While hip and knee joint replacement surgery or arthroplasty has grown increasingly common since its advent in the early 1960s with a high degree of patient satisfaction, spine arthroplasty (or artificial disc replacement) has not been a viable option in the United States until recently.
The challenge has been to develop a suitable replacement for the intervertebral discs. The replacement must not only be safe to implant, reliable and long lasting, it also must have the ability to mimic the complex range of movement required of a disc. Efforts to find a solution to these challenges have been ongoing for more than 40 years.
Several artificial disc replacements for both the neck (cervical) and back (lumbar) spine are currently being offered to appropriate candidates at select U.S. centers.

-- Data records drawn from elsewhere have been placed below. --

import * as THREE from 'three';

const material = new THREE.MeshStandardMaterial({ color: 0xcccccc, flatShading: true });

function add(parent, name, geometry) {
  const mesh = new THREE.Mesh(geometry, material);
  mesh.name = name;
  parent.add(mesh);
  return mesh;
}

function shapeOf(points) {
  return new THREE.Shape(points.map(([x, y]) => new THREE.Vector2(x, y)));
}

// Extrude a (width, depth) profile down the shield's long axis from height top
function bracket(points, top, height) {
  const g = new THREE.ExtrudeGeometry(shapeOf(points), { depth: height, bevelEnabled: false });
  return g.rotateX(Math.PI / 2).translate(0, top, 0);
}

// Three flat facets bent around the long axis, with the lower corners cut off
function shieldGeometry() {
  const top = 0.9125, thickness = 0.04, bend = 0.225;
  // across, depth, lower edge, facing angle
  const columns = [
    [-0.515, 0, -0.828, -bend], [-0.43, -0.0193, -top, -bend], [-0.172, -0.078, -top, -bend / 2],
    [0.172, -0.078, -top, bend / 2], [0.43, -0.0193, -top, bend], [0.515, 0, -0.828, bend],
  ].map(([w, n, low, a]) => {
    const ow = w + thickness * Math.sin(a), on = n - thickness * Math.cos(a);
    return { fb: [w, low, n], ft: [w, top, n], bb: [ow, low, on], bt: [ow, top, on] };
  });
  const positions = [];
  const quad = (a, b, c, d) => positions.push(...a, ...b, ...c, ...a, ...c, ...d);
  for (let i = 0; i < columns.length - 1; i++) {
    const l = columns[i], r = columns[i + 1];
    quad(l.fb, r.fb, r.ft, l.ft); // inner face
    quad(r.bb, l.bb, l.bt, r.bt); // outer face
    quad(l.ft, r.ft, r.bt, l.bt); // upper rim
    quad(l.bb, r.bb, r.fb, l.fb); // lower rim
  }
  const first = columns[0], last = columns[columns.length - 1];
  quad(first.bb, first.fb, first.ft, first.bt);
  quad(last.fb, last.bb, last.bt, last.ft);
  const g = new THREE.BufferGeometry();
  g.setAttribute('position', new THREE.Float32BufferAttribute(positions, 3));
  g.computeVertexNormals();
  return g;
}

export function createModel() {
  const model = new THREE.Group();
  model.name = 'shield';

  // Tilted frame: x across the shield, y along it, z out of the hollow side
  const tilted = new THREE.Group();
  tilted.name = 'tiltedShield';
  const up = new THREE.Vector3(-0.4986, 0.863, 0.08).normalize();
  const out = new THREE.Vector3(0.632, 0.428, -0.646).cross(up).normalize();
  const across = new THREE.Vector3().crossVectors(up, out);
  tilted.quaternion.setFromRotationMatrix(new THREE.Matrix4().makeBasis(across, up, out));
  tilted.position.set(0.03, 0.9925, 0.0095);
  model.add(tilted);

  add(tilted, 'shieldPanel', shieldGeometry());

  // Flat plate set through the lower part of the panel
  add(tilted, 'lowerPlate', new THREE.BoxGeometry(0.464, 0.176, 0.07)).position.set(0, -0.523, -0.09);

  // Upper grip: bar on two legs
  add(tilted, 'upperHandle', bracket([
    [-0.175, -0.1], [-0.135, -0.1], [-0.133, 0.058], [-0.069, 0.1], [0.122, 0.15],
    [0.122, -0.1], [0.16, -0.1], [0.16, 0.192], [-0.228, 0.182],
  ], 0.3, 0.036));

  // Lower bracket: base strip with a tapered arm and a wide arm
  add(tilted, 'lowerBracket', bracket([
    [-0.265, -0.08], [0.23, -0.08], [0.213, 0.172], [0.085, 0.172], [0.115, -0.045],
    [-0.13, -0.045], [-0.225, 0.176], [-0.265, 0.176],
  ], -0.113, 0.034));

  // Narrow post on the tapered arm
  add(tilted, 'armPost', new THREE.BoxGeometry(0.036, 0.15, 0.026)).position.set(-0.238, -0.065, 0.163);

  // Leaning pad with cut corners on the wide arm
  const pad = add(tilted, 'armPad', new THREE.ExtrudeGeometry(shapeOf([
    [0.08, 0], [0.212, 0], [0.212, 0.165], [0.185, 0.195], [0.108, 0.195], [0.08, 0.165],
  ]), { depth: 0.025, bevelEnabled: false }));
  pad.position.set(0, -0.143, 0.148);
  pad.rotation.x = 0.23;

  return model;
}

An Alternative to Traditional Spinal Fusion
Age, genetics and everyday wear-and-tear of routine activities eventually can contribute to damage and degeneration of the discs that cushion the bones of the spine (the vertebrae). To treat degenerative disc disease, doctors usually begin with conservative (nonsurgical) medical treatment. When conservative therapy fails, other approaches, possibly including surgery, may be recommended. Currently, the gold standard for surgical treatment of problematic degenerative disc disease is spinal fusion. This procedure attempts to permanently lock two or more spinal vertebrae together so they cannot move except as a single unit. This may alleviate pain in a motion segment.
Spinal fusion, however, has well known potential disadvantages, including:

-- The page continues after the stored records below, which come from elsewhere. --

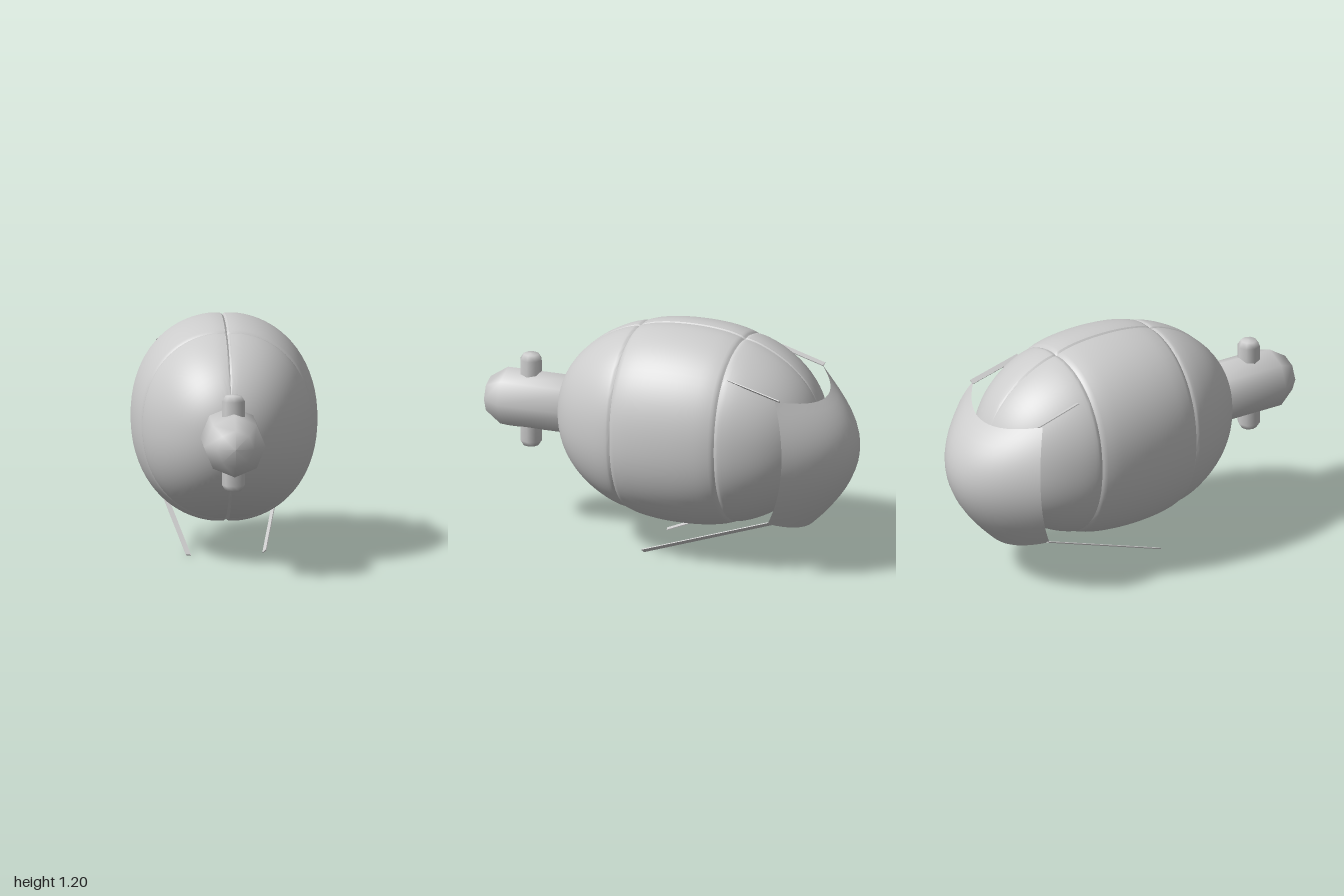
import * as THREE from 'three';
import { toCreasedNormals } from 'three/addons/utils/BufferGeometryUtils.js';

const grey = new THREE.MeshStandardMaterial({ color: 0xcccccc, side: THREE.DoubleSide });
const V = (x, y, z) => new THREE.Vector3(x, y, z);
const CY = 0.685; // height of the long axis

function add(group, name, geometry) {
  const mesh = new THREE.Mesh(geometry, grey);
  mesh.name = name;
  group.add(mesh);
  return mesh;
}

// Samples crowd towards both ends, where the grooves are
const ease = u => (1 - Math.cos(Math.PI * u)) / 2;
// Point on a slightly squared unit circle
const squarish = (t, n) => (Math.abs(Math.sin(t)) ** n + Math.abs(Math.cos(t)) ** n) ** (-1 / n);
// Depth of a groove at distance d: a soft roll plus a sharp V of width w
const groove = (d, w) => 0.012 * Math.max(0, 1 - d / (w * 8)) ** 2 + 0.014 * Math.max(0, 1 - d / w);

// Egg-shaped shell of three puffed rings, split into two halves by a seam
function bodyGeometry() {
  const limits = [-0.71, -0.28, 0.29, 0.71];
  const profile = [];
  for (let p = 0; p < 3; p++) {
    const from = Math.acos(limits[p] / 0.71), to = Math.acos(limits[p + 1] / 0.71);
    for (let i = p ? 1 : 0; i <= 28; i++) {
      const t = THREE.MathUtils.lerp(from, to, ease(i / 28));
      const z = 0.71 * Math.cos(t);
      const r = Math.max(0, 1 - Math.abs(z / 0.71) ** 2.15) ** (1 / 2.15);
      const d = Math.min(Math.abs(z - limits[1]), Math.abs(z - limits[2]));
      profile.push(new THREE.Vector2(r * (1 - groove(d, 0.012)), z));
    }
  }
  const geo = new THREE.LatheGeometry(profile, 112);
  const pos = geo.attributes.position;
  for (let i = 0; i < pos.count; i++) {
    const x = pos.getX(i), z = pos.getZ(i);
    const angle = Math.PI * ease(Math.abs(Math.atan2(x, z)) / Math.PI);
    const fromSeam = Math.min(angle, Math.PI - angle);
    const r = Math.hypot(x, z) * squarish(angle, 2.15) * (1 - groove(fromSeam, 0.022));
    pos.setXYZ(i, Math.sign(x) * 0.472 * r * Math.sin(angle), pos.getY(i), 0.522 * r * Math.cos(angle));
  }
  geo.rotateX(Math.PI / 2);
  return toCreasedNormals(geo, 0.5);
}

// Bulging four-cornered plate: a quadratic patch through a 3 x 3 net
function maskGeometry() {
  const net = [
    [V(-0.32, 0.96, -0.69), V(0, 0.9, -0.84), V(0.32, 0.96, -0.69)],
    [V(-0.41, 0.63, -0.76), V(0, 0.585, -1), V(0.41, 0.63, -0.76)],
    [V(-0.32, 0.3, -0.65), V(0, 0.22, -0.77), V(0.32, 0.3, -0.65)],
  ];
  const weights = t => [(1 - t) * (1 - 2 * t), 4 * t * (1 - t), t * (2 * t - 1)];
  const geo = new THREE.PlaneGeometry(1, 1, 16, 16);
  const { position: pos, uv } = geo.attributes;
  for (let i = 0; i < pos.count; i++) {
    const a = weights(1 - uv.getX(i)), b = weights(1 - uv.getY(i));
    const p = V(0, 0, 0);
    net.forEach((row, j) => row.forEach((q, k) => p.addScaledVector(q, b[j] * a[k])));
    pos.setXYZ(i, p.x, p.y, p.z);
  }
  geo.computeVertexNormals();
  return geo;
}

// Thin flat band from a to b, its width lying roughly along side
function bandGeometry(a, b, side) {
  const along = b.clone().sub(a);
  const length = along.length();
  along.normalize();
  const normal = side.clone().cross(along).normalize();
  const across = along.clone().cross(normal);
  const geo = new THREE.BoxGeometry(0.026, length, 0.005);
  geo.applyMatrix4(new THREE.Matrix4().makeBasis(across, along, normal));
  const mid = a.clone().add(b).multiplyScalar(0.5);
  return geo.translate(mid.x, mid.y, mid.z);
}

// Eight-sided turned part
const turned = pts => new THREE.LatheGeometry(pts.map(p => new THREE.Vector2(...p)), 8);

export function createModel() {
  const model = new THREE.Group();
  model.name = 'model';

  add(model, 'body', bodyGeometry()).position.set(0, CY, -0.12);

  // Snout with a bevelled end
  const snout = turned([[0, 0.45], [0.157, 0.45], [0.157, 0.89], [0.095, 0.985], [0, 1]]);
  snout.rotateX(Math.PI / 2);
  add(model, 'snout', snout).position.y = CY;

  // Knobs above and below the snout
  for (const s of [1, -1]) {
    const knob = turned([[0.058, 0], [0.058, 0.215], [0.04, 0.243], [0, 0.247]]);
    if (s < 0) knob.rotateX(Math.PI);
    add(model, s > 0 ? 'upperKnob' : 'lowerKnob', knob).position.set(0, CY, 0.765);
  }

  add(model, 'rearMask', maskGeometry());

  // Loose straps from the four corners of the mask
  add(model, 'upperStrapLeft', bandGeometry(V(0.31, 0.96, -0.71), V(0.305, 1.035, -0.43), V(0.7, 0.6, 0.2)));
  add(model, 'upperStrapRight', bandGeometry(V(-0.31, 0.96, -0.71), V(-0.31, 1.03, -0.47), V(-0.9, 0.4, 0.2)));
  add(model, 'lowerStrapLeft', bandGeometry(V(0.31, 0.3, -0.66), V(0.194, 0.022, 0.08), V(0.64, 0.61, 0.33)));
  add(model, 'lowerStrapRight', bandGeometry(V(-0.31, 0.3, -0.66), V(-0.192, 0.01, 0.1), V(-0.9, 0.1, 0.3)));

  return model;
}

- Loss of motion and flexibility
- Permanently altered motion characteristics and biomechanics
- Potential for accelerated degeneration of the discs above and below the fused level that can lead to more pain and the need for more surgery
Artificial disc replacement offers a reversible, viable alternative to fusion that possibly avoids the accepted shortcomings of fusion. By inserting an artificial disc instead of performing spinal fusion, there is the possibility of reducing damage to nearby discs and joints. This is because artificial disc replacement allows for motion preservation, near normal distribution of stress along the spine and restoration of pre-degenerative disc height.
How a Disc Is Replaced
Spine surgeons at the Cedars-Sinai Spine Center are at the forefront of development and evaluation of a safe and effective artificial disc. The evolution for hip and knee replacement has taken more than 40 years to reach its current stage of technology in materials, design and technique. Although the idea of an artificial disc is not new, artificial disc replacement technology has just in the recent decade become mature enough to be used clinically in extensive testing in Europe. The unique biomechanical challenges of artificial disc replacement have presented a challenge of both design and material.
Although revolutionary in material and design, the technique to install an artificial disc (whether in the neck or low back) is routine and safe. In both traditional disc surgery and artificial disc replacement the procedure begins by removing the gelatinous disc between the vertebrae.
Once the disc is removed, two metal plates are pressed into the bony endplates above and below the space now vacated by the disc. Metal spikes hold these plates in place on the bone. Eventually bone will grow over and around the metal plates. A plastic spacer made of a polyethylene core is put between the plates. The patient's own body weight compresses the spacer after the surgery is complete. The device allows for six degrees of freedom.
Recovery from artificial disc replacement and care afterwards are much like that for other anterior approaches to lumbar spine surgery. In some cases, recovery is faster than for a traditional fusion surgery. There is less pain from the procedure and fewer complications in general. The materials used in artificial disc replacements are similar the materials used in routine hip and knee replacement surgery. The materials are designed not to cause sensitivities once in the body.